Stored data entries -
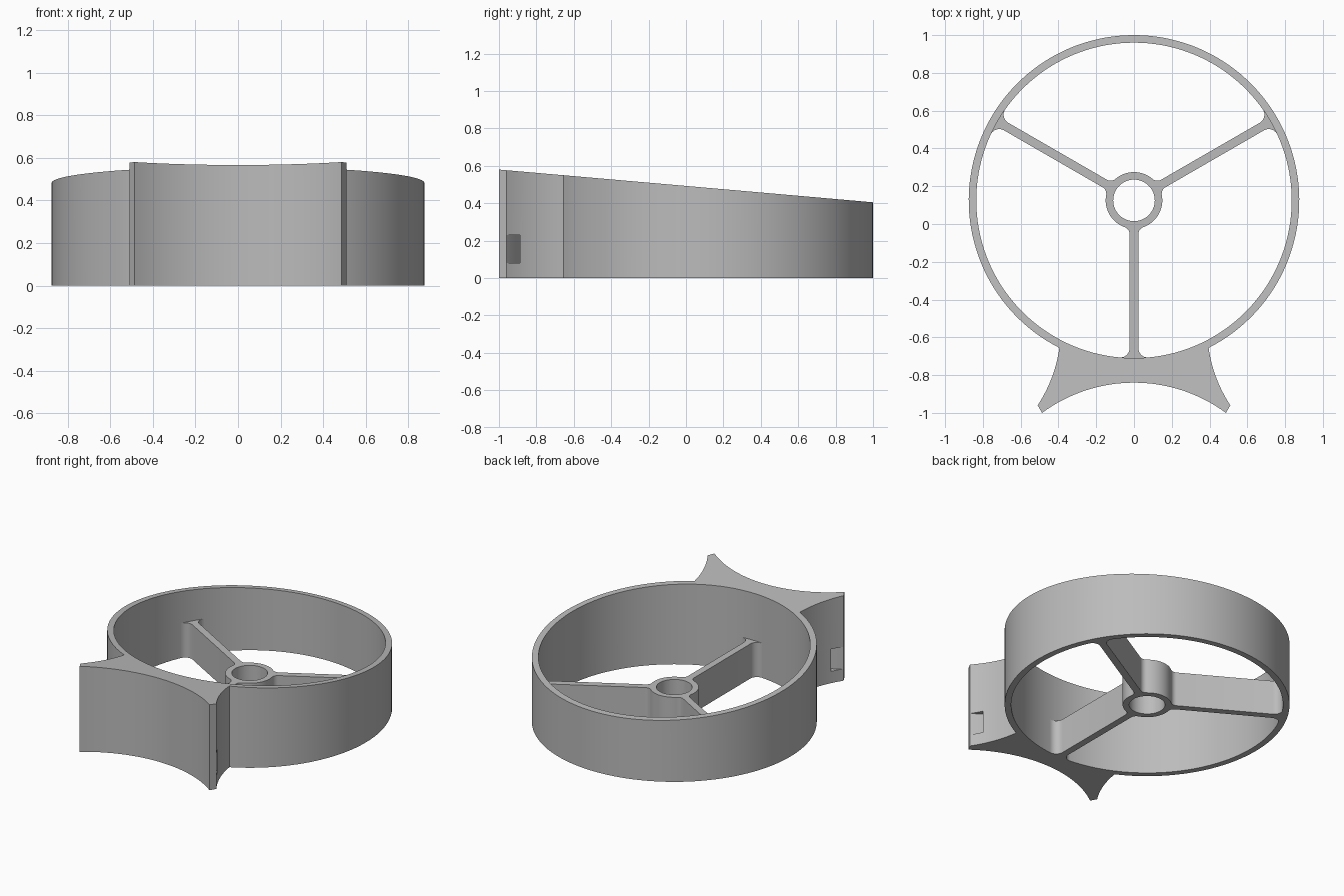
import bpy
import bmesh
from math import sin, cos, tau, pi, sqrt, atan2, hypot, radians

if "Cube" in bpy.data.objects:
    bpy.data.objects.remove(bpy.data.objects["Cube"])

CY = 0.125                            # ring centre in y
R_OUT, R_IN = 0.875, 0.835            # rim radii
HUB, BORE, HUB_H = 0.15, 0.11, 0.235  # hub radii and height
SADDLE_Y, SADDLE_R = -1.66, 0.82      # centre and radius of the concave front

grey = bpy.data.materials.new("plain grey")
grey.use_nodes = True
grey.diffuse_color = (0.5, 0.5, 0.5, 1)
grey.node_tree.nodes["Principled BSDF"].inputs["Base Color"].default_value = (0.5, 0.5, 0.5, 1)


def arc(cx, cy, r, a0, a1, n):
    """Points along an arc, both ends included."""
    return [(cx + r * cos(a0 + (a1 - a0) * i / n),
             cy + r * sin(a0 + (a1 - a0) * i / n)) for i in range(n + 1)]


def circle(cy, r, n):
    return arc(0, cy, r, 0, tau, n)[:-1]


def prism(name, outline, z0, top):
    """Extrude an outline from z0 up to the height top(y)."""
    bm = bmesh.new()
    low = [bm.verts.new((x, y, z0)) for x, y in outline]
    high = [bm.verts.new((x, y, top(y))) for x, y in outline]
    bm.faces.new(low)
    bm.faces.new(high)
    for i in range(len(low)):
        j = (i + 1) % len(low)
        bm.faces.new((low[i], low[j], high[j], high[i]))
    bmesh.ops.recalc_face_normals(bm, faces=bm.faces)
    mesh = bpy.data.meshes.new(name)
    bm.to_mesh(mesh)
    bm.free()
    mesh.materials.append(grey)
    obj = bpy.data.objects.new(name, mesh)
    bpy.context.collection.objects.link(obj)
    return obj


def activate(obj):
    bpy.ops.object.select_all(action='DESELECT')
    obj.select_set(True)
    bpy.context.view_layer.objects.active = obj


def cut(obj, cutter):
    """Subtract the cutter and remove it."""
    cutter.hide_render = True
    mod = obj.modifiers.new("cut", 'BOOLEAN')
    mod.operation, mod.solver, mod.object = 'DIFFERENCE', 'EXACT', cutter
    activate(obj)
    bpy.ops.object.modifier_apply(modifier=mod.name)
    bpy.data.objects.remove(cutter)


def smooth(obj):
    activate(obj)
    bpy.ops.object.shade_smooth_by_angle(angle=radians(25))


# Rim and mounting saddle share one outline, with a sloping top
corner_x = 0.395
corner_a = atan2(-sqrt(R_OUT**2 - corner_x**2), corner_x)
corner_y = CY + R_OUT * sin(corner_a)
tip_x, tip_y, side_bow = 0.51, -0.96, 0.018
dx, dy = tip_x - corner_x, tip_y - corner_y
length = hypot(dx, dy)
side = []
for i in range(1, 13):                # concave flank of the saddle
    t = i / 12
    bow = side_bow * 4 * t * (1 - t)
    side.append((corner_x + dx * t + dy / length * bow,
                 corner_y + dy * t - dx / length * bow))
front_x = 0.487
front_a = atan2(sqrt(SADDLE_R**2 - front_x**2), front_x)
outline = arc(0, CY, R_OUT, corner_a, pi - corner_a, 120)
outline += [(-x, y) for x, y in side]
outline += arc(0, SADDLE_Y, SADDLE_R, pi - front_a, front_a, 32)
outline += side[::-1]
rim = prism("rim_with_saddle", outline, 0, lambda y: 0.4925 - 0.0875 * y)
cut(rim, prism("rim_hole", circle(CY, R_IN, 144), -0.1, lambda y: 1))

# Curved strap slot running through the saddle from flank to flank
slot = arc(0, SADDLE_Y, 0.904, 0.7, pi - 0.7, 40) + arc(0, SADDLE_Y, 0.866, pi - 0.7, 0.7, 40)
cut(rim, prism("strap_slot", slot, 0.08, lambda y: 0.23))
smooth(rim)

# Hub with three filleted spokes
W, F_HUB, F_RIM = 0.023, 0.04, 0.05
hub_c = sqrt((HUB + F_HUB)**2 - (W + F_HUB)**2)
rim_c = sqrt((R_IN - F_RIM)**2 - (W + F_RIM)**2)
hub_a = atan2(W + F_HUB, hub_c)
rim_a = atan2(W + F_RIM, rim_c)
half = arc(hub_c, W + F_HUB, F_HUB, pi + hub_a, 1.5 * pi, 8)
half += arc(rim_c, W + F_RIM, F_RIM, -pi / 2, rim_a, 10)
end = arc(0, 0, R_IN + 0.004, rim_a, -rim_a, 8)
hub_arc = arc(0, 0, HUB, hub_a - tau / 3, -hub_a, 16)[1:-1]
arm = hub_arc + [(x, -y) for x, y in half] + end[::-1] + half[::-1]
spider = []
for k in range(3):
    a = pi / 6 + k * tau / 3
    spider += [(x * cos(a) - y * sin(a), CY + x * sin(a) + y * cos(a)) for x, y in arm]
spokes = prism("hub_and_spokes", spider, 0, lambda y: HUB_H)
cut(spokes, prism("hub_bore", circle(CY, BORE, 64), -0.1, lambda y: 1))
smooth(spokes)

==

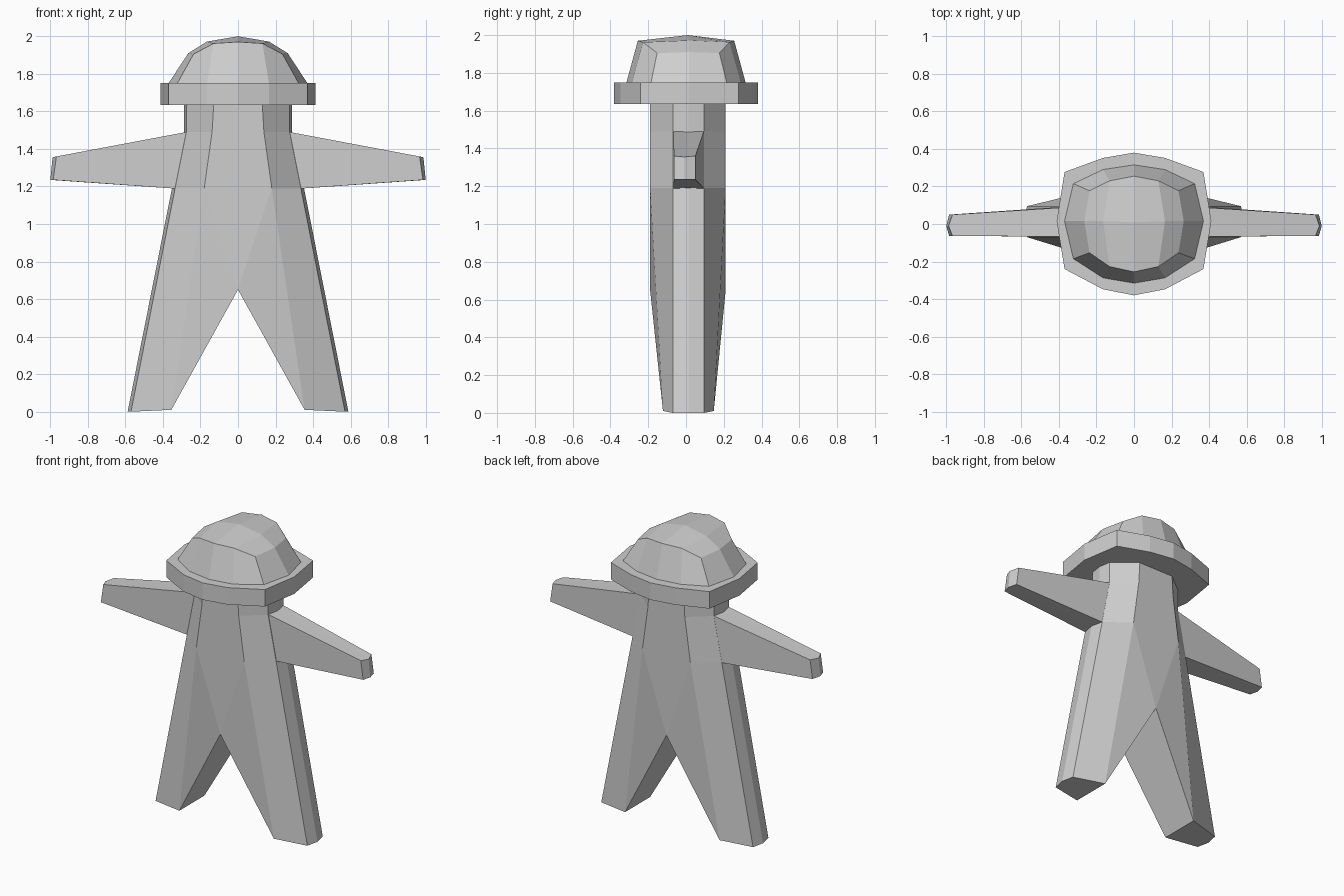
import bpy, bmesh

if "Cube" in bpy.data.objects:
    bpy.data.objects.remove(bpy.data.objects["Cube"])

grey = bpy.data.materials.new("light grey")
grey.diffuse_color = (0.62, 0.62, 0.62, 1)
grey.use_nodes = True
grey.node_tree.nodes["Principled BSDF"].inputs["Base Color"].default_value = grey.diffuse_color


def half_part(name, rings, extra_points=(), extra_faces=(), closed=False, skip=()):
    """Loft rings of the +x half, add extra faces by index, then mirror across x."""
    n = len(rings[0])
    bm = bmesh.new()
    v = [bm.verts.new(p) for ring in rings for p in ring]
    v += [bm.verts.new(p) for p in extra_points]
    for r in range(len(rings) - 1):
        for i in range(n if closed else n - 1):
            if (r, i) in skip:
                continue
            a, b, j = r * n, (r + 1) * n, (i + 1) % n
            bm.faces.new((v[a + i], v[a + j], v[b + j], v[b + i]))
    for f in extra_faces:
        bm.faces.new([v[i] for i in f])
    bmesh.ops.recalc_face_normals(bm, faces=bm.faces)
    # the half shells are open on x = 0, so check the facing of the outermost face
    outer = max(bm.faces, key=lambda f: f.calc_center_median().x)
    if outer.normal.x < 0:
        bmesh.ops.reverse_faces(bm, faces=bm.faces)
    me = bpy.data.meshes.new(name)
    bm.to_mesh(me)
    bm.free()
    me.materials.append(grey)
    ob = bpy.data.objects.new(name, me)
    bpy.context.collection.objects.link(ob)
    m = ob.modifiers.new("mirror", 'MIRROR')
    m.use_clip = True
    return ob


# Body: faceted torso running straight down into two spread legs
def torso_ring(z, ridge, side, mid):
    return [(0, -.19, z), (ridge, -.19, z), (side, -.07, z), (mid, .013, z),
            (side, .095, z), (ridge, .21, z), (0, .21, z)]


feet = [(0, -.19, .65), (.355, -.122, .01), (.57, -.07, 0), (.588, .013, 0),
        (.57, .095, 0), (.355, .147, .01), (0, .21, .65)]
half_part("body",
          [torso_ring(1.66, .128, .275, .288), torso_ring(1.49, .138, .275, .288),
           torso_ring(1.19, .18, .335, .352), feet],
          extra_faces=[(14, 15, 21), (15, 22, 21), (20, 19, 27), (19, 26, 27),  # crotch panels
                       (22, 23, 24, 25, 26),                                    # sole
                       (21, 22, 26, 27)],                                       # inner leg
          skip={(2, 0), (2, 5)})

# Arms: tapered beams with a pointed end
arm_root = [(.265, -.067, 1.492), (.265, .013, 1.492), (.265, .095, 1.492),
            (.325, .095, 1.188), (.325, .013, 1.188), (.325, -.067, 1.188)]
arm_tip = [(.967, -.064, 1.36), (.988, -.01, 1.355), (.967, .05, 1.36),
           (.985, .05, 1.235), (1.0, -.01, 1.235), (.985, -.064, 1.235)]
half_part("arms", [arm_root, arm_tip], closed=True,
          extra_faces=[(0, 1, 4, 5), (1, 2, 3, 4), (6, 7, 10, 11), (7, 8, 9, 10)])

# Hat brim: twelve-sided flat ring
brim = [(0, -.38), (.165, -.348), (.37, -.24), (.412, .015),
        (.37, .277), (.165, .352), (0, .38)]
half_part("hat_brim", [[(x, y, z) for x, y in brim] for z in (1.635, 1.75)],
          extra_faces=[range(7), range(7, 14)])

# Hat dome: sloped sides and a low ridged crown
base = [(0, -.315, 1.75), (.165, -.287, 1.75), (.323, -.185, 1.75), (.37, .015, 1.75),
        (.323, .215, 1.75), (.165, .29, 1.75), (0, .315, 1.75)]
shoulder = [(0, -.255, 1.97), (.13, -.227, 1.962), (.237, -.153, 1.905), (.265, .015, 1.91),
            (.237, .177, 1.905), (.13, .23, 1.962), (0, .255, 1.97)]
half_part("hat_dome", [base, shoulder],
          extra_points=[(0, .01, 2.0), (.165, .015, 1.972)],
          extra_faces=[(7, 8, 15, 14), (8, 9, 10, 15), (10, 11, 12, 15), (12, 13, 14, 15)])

...

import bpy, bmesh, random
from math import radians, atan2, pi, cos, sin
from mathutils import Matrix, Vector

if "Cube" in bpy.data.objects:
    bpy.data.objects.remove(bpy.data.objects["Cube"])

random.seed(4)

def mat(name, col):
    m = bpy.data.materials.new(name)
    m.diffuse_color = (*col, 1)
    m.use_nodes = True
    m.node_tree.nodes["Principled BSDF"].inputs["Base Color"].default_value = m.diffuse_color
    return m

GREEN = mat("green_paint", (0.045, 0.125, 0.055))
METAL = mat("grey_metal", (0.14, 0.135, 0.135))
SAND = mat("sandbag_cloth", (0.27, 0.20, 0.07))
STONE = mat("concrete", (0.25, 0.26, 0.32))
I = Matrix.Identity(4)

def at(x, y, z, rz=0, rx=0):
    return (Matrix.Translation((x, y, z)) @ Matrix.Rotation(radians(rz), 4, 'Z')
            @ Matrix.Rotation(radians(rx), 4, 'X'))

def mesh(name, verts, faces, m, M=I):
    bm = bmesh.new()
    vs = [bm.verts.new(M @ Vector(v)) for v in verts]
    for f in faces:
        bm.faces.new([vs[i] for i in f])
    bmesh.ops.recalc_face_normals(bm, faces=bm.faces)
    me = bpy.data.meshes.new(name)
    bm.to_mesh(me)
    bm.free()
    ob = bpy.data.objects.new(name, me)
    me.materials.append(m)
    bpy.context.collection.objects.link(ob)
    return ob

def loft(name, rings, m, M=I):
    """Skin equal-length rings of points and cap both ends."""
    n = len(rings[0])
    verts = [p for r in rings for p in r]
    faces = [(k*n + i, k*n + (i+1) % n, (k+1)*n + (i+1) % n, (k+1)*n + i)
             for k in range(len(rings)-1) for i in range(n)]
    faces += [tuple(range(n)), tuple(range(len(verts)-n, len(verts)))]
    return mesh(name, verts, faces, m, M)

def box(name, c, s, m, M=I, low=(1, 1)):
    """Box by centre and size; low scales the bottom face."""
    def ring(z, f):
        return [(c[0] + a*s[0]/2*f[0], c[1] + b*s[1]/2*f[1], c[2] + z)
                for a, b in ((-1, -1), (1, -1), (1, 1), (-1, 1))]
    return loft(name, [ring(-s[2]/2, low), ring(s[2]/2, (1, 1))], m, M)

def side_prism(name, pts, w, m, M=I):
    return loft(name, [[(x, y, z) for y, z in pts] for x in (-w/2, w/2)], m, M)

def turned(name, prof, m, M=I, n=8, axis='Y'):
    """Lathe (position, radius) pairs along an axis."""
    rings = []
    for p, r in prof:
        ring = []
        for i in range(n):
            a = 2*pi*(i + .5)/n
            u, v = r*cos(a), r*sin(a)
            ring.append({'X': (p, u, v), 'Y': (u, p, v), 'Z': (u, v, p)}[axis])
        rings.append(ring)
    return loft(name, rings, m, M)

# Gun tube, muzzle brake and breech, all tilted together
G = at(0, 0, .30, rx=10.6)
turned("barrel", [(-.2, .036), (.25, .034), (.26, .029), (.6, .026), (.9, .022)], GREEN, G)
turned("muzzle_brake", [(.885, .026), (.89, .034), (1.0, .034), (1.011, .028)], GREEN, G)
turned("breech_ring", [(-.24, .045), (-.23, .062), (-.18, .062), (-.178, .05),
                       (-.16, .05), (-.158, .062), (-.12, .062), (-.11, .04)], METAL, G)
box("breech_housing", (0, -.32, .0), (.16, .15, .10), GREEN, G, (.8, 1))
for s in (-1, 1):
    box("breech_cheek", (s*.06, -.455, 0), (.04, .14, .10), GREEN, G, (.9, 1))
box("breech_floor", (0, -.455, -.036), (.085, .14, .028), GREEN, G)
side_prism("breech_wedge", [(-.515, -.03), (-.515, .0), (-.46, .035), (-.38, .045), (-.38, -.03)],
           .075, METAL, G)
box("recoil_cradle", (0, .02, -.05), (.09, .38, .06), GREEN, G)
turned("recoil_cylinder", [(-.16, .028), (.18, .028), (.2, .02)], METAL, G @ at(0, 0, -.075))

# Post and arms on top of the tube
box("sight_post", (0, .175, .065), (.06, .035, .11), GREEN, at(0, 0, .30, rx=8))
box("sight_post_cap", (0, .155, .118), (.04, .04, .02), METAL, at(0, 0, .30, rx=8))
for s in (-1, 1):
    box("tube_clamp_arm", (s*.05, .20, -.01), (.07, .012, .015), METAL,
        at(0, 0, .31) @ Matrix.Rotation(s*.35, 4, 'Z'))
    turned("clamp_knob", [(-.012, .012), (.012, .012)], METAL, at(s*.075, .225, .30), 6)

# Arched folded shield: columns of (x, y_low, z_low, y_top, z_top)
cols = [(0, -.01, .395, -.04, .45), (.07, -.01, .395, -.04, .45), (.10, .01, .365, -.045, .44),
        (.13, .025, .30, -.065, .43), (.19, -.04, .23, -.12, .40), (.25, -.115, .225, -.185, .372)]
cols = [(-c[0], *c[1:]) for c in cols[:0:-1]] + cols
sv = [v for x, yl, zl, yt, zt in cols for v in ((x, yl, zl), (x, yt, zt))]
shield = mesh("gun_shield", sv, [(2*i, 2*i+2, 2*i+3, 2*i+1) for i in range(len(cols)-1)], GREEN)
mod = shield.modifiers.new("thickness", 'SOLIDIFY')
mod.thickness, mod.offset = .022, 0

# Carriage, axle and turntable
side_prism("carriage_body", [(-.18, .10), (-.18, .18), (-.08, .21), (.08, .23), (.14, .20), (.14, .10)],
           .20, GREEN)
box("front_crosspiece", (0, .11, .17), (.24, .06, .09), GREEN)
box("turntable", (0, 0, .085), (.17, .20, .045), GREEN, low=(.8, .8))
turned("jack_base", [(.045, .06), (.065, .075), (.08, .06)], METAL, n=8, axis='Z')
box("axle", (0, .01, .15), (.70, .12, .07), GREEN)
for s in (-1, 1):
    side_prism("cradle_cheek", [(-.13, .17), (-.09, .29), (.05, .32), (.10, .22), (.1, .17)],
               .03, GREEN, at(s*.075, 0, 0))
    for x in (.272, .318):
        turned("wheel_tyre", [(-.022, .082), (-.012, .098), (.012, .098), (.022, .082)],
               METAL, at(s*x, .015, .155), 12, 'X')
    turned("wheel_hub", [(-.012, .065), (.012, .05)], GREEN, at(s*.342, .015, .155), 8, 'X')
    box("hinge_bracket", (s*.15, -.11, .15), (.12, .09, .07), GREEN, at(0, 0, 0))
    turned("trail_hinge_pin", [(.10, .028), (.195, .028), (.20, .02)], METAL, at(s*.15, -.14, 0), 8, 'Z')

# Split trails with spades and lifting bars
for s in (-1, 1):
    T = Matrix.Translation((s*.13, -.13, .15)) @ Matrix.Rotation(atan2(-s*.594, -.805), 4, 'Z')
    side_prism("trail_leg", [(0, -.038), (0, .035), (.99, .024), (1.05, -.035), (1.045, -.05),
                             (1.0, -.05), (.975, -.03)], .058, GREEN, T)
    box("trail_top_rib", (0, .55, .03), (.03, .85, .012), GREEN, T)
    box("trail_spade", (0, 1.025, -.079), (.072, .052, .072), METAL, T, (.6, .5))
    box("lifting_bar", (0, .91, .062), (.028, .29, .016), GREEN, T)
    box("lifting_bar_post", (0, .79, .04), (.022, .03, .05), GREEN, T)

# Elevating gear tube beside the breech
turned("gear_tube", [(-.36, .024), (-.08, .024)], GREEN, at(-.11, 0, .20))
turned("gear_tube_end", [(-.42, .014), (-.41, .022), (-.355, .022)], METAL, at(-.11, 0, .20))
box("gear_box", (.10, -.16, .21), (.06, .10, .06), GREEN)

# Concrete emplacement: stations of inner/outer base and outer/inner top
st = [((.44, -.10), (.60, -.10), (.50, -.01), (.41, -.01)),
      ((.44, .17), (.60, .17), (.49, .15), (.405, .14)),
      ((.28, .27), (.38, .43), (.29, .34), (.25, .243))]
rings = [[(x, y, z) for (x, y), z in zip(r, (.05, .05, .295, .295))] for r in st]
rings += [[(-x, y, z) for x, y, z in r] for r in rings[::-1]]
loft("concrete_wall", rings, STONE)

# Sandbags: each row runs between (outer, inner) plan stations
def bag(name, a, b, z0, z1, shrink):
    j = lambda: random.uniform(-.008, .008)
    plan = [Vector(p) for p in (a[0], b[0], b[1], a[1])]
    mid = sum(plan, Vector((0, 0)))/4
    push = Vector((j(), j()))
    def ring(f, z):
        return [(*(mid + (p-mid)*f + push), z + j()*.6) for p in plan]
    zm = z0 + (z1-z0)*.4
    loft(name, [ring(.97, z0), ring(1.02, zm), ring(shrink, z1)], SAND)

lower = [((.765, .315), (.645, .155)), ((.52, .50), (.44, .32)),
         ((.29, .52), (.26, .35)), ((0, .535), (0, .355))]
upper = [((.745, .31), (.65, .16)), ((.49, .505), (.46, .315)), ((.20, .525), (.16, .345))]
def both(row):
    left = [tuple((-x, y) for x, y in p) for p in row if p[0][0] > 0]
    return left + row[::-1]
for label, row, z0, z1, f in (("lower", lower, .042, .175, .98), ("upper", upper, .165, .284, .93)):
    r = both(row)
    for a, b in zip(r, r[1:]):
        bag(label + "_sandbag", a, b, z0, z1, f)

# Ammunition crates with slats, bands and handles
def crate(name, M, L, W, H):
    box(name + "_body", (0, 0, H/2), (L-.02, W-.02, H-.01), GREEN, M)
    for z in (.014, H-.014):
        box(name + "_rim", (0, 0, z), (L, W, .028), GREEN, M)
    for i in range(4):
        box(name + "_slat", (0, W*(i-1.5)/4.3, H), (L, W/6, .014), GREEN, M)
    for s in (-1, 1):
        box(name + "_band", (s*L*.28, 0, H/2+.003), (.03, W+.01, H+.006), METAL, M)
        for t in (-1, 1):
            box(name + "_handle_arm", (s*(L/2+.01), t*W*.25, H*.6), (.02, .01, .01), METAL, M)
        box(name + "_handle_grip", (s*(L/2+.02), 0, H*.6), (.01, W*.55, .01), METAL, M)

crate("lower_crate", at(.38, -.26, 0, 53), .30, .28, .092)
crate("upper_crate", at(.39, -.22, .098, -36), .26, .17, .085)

Exercise details - Every line above that holds "import" should be copied out.

Reply to the exercise -
import bpy
import bmesh
from math import sin, cos, tau, pi, sqrt, atan2, hypot, radians
import bpy, bmesh
import bpy, bmesh, random
from math import radians, atan2, pi, cos, sin
from mathutils import Matrix, Vector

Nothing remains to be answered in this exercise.